**EXERCISE:**
Would you please output the lines of the data below from the one containing "bpy.ops.object.modifier_apply(modifier=mod.name)" to the end, exactly and with nothing added?

**GIVEN DATA:**
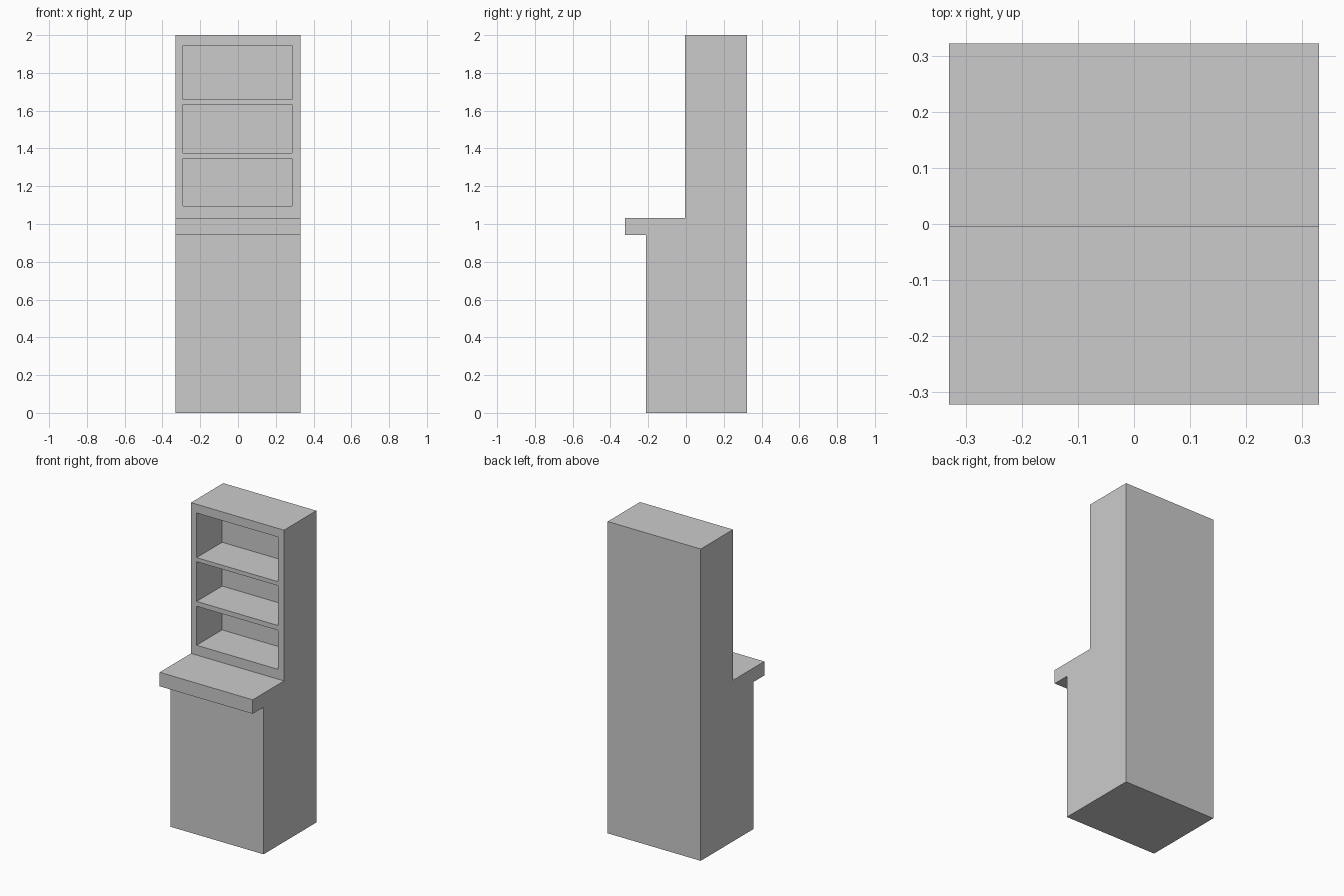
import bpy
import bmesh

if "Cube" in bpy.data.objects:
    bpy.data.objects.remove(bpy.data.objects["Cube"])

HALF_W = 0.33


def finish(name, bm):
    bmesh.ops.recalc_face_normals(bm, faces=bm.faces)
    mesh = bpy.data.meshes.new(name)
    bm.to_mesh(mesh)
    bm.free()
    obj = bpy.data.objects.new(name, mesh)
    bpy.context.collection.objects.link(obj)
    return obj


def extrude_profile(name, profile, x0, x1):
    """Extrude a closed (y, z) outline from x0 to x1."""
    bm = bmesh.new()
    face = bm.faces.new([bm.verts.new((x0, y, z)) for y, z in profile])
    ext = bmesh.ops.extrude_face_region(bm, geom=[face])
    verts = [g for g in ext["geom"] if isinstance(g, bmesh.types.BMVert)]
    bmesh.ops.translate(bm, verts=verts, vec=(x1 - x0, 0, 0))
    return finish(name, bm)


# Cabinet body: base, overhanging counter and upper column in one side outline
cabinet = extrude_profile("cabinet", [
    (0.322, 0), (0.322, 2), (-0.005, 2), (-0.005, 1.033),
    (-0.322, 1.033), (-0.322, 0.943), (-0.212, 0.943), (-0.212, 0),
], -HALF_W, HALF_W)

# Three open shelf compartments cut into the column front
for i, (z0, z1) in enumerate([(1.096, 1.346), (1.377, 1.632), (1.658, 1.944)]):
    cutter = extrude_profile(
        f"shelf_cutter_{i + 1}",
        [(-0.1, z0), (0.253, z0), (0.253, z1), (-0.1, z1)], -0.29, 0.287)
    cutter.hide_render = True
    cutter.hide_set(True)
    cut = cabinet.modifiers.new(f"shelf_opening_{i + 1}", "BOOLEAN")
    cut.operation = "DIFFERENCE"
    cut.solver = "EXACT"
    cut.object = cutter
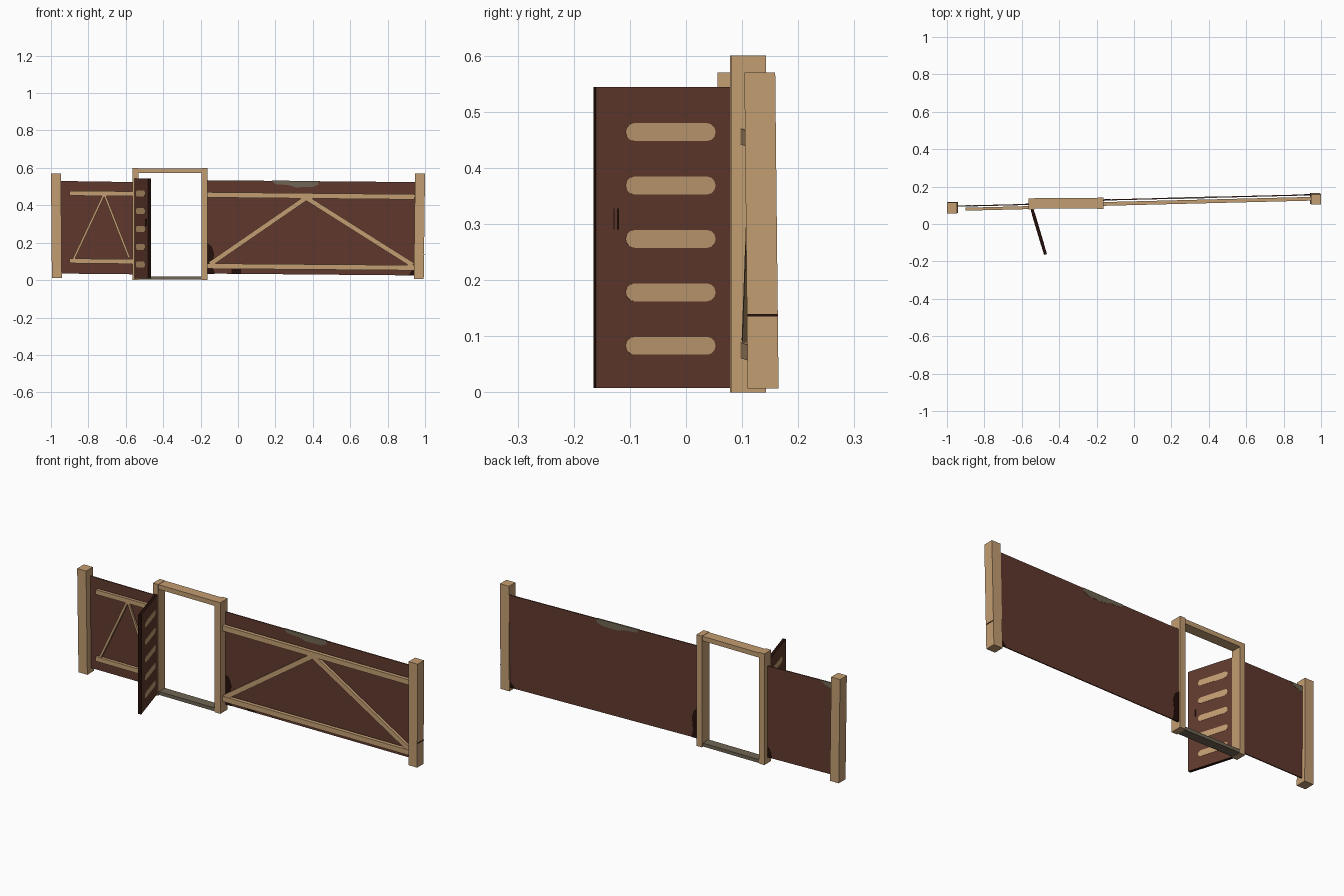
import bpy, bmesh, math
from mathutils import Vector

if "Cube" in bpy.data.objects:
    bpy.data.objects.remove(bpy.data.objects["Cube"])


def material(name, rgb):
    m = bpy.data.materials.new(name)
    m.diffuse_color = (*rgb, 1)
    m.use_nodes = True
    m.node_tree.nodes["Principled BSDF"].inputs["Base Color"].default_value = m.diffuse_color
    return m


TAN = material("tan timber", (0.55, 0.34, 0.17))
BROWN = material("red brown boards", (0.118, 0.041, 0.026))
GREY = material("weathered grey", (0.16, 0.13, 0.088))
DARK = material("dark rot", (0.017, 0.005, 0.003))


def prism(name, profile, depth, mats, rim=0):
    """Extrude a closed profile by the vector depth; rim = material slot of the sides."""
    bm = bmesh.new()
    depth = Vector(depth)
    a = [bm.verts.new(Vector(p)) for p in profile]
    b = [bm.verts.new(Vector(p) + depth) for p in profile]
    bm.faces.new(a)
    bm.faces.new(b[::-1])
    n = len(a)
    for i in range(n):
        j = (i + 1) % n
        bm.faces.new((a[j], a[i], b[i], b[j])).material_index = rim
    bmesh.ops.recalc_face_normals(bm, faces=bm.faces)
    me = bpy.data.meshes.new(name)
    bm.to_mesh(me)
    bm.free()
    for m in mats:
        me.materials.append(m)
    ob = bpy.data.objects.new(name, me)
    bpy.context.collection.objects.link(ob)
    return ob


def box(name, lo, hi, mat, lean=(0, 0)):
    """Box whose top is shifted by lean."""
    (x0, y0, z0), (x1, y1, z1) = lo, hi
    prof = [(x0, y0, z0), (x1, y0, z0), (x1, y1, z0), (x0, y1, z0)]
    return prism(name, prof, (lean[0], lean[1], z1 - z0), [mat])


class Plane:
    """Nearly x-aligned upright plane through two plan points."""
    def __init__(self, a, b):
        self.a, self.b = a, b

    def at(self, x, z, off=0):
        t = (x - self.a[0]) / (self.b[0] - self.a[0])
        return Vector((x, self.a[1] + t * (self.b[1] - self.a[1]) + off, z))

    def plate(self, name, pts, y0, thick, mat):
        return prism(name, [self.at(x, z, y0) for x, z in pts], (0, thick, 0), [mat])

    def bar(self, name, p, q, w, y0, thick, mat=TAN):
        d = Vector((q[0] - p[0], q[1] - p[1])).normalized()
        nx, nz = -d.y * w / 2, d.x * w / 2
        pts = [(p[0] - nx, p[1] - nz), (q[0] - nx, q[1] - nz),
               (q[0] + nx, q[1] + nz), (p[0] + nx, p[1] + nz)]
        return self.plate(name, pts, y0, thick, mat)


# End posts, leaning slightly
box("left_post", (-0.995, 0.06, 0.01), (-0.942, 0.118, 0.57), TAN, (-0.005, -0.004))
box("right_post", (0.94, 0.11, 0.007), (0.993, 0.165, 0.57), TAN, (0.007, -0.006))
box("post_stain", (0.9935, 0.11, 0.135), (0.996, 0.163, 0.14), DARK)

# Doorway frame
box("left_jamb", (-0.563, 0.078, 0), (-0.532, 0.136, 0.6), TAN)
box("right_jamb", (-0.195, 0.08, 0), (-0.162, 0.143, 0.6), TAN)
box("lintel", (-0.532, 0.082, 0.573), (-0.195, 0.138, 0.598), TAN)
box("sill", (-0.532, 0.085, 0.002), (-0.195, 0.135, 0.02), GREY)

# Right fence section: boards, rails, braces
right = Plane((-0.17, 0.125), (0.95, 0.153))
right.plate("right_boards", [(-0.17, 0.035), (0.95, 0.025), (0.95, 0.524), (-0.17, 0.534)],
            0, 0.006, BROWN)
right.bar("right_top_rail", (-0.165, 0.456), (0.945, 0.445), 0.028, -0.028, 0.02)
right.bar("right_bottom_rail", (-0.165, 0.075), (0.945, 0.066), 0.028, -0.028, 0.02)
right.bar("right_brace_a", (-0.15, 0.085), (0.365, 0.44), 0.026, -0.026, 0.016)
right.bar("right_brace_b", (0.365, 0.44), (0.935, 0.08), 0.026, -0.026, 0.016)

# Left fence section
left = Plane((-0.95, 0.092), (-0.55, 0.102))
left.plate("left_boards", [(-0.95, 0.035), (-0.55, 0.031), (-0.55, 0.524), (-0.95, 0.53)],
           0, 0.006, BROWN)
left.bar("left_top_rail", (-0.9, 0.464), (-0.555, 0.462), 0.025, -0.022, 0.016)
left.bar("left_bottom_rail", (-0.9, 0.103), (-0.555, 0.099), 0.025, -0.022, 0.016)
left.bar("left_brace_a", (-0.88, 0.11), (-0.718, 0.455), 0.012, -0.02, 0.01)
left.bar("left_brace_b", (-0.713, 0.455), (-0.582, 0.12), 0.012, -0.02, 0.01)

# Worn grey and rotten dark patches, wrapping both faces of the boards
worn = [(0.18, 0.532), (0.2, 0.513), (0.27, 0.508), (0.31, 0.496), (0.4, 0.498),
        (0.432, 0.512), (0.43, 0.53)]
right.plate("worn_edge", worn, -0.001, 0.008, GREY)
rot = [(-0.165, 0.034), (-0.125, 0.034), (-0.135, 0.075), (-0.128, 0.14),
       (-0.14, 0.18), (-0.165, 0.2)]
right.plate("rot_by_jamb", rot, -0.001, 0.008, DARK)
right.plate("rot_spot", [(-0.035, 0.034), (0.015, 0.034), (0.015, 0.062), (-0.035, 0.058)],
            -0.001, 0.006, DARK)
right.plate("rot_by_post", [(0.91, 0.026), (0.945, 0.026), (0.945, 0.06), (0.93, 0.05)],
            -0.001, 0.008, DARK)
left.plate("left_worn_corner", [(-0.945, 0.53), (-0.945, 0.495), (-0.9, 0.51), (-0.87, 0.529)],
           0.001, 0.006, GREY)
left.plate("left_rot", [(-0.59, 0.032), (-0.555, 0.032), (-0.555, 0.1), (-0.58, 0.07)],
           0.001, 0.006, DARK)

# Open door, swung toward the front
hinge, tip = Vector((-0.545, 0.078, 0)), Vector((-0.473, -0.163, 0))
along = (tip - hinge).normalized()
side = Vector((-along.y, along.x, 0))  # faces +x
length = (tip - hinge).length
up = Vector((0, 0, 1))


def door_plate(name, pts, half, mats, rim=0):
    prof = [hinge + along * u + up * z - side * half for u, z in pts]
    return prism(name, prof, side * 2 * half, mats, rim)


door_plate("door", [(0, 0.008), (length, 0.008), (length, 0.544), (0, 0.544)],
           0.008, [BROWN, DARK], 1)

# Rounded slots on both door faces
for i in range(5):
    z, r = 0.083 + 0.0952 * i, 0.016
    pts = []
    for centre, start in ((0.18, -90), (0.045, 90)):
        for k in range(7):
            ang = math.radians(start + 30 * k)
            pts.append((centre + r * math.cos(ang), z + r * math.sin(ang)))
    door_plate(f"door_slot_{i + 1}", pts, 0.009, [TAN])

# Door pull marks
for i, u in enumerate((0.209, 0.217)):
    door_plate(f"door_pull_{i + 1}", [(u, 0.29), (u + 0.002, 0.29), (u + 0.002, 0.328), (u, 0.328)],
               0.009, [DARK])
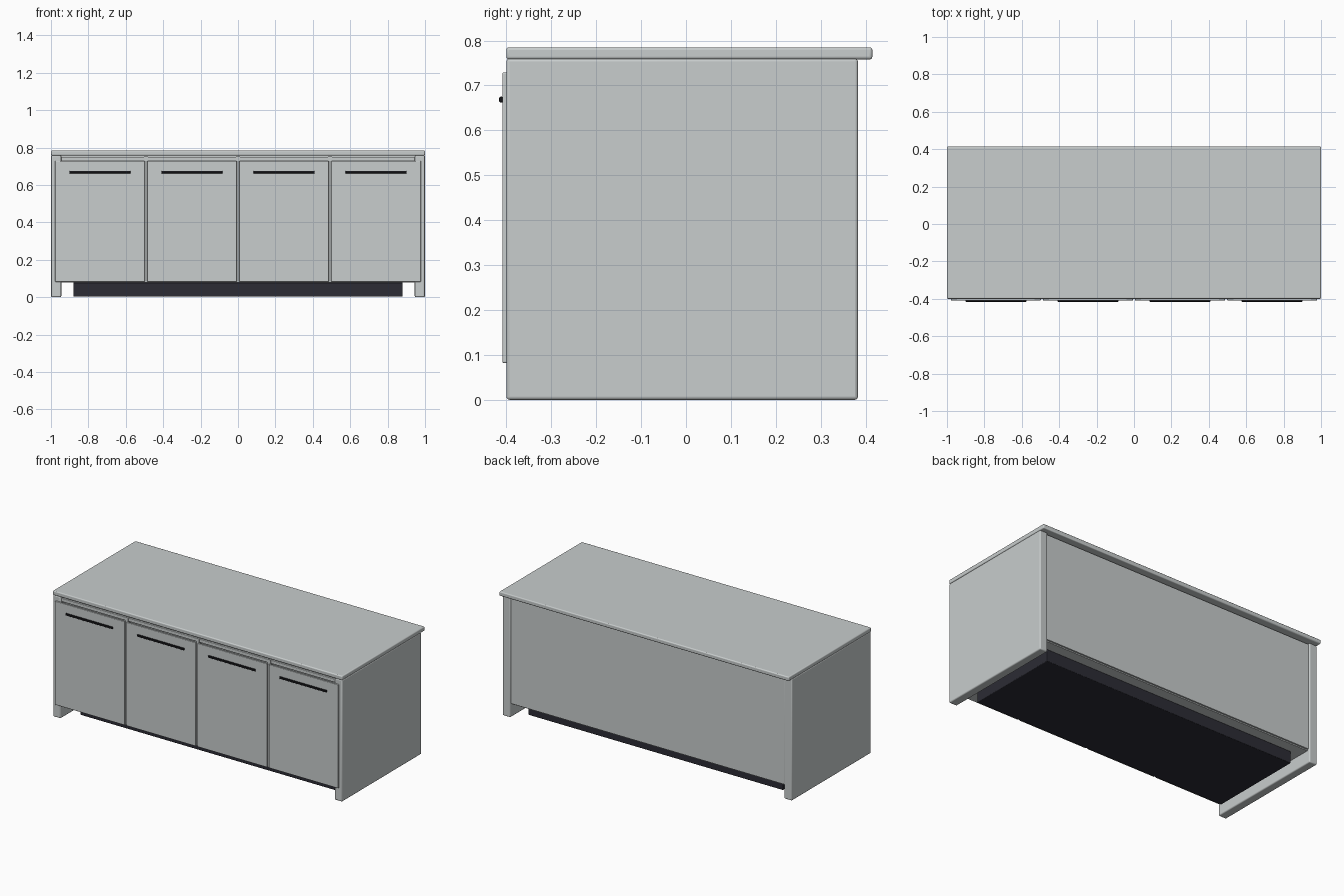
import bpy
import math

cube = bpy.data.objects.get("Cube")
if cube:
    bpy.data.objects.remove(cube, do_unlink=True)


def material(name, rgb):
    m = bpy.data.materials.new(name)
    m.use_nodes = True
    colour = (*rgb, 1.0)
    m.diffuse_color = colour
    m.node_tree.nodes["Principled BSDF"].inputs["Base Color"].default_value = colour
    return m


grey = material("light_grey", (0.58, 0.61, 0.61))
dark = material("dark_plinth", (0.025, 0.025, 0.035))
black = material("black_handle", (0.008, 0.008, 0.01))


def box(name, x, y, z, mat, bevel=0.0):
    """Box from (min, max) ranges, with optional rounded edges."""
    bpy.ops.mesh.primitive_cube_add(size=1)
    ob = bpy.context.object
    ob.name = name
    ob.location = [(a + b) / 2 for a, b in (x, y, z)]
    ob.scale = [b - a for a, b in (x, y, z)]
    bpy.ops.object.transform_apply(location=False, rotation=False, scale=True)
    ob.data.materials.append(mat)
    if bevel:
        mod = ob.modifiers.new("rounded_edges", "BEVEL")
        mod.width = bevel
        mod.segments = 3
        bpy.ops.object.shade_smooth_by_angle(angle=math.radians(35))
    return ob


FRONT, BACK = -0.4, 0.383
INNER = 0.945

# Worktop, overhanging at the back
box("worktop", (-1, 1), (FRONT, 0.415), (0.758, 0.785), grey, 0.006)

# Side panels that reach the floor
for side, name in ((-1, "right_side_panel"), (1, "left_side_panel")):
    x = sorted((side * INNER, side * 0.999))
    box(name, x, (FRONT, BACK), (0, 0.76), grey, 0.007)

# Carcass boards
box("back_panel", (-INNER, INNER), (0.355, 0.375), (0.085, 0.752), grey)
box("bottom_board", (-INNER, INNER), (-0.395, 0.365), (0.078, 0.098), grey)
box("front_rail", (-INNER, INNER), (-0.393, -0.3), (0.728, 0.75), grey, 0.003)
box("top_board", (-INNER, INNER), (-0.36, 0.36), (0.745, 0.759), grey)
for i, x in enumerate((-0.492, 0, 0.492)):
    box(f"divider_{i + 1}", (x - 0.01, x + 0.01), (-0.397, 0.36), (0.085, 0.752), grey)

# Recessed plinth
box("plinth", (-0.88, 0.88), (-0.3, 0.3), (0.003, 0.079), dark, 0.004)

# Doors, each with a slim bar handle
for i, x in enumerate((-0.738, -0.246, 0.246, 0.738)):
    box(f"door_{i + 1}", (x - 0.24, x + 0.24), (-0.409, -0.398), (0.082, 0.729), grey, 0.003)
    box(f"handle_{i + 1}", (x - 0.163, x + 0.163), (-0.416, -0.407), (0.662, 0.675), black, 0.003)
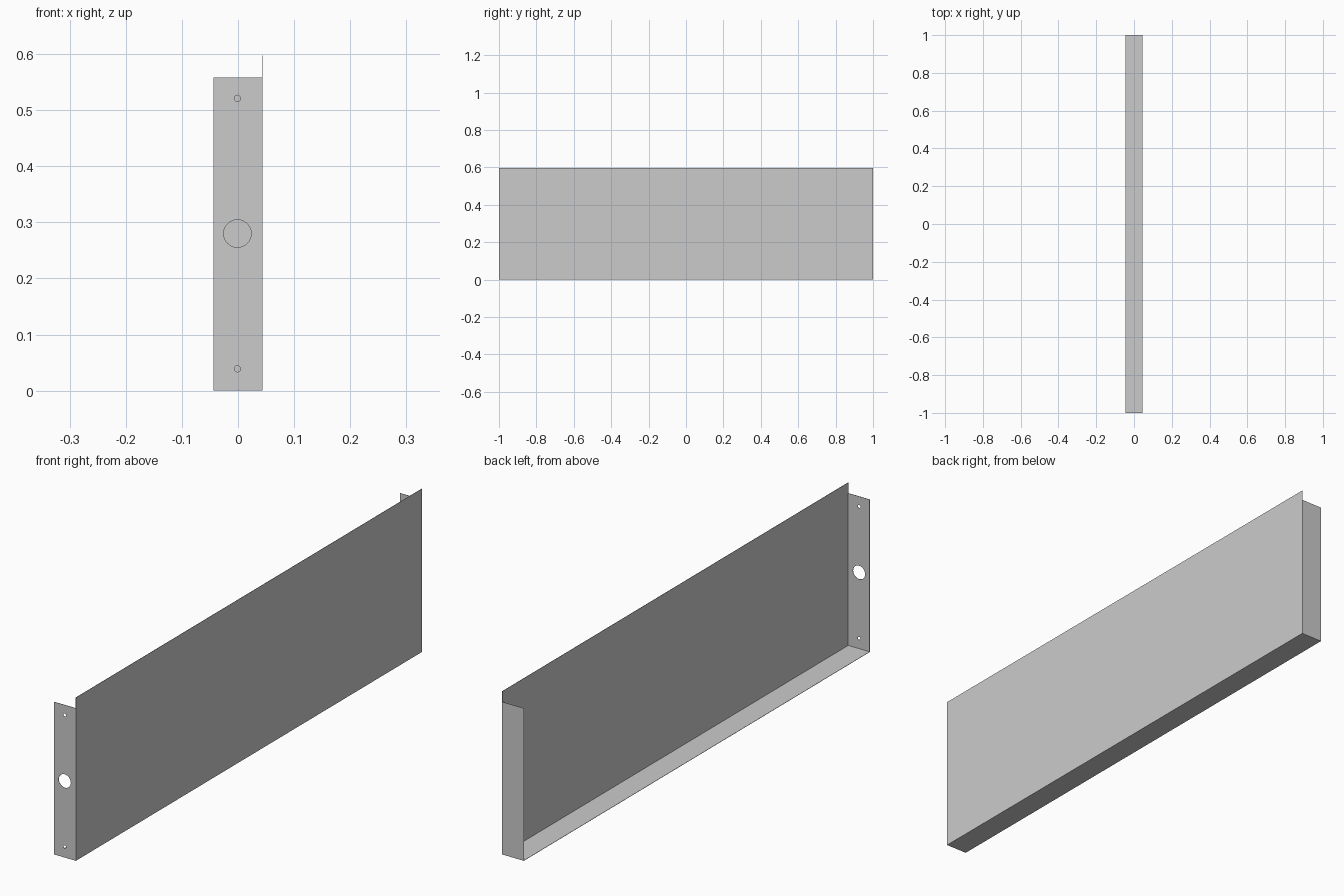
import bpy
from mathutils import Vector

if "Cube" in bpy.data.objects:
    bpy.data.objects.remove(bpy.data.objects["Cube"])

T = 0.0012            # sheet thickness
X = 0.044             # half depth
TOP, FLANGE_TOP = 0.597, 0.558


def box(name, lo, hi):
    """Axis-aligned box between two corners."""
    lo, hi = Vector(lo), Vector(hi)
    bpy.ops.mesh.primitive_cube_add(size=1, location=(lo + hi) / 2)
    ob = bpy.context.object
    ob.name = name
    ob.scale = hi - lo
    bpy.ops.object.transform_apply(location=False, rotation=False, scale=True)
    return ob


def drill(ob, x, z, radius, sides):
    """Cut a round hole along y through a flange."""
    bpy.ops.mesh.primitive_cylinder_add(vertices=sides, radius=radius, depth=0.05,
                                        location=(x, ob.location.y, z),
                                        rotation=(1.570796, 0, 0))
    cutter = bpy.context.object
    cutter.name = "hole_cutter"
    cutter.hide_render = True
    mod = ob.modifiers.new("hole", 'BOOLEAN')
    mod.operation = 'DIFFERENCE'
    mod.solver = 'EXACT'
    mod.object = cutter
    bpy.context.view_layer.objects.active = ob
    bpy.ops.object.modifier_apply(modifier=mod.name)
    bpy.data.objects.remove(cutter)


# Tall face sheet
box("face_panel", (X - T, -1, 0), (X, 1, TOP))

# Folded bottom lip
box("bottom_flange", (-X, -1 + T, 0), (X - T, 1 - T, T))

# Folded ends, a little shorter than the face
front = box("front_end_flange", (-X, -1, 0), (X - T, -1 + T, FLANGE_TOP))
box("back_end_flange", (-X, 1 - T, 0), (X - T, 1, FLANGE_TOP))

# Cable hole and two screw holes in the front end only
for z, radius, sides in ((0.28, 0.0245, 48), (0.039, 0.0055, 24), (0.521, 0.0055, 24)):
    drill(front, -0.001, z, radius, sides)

**THE ANSWER:**
    bpy.ops.object.modifier_apply(modifier=mod.name)
    bpy.data.objects.remove(cutter)


# Tall face sheet
box("face_panel", (X - T, -1, 0), (X, 1, TOP))

# Folded bottom lip
box("bottom_flange", (-X, -1 + T, 0), (X - T, 1 - T, T))

# Folded ends, a little shorter than the face
front = box("front_end_flange", (-X, -1, 0), (X - T, -1 + T, FLANGE_TOP))
box("back_end_flange", (-X, 1 - T, 0), (X - T, 1, FLANGE_TOP))

# Cable hole and two screw holes in the front end only
for z, radius, sides in ((0.28, 0.0245, 48), (0.039, 0.0055, 24), (0.521, 0.0055, 24)):
    drill(front, -0.001, z, radius, sides)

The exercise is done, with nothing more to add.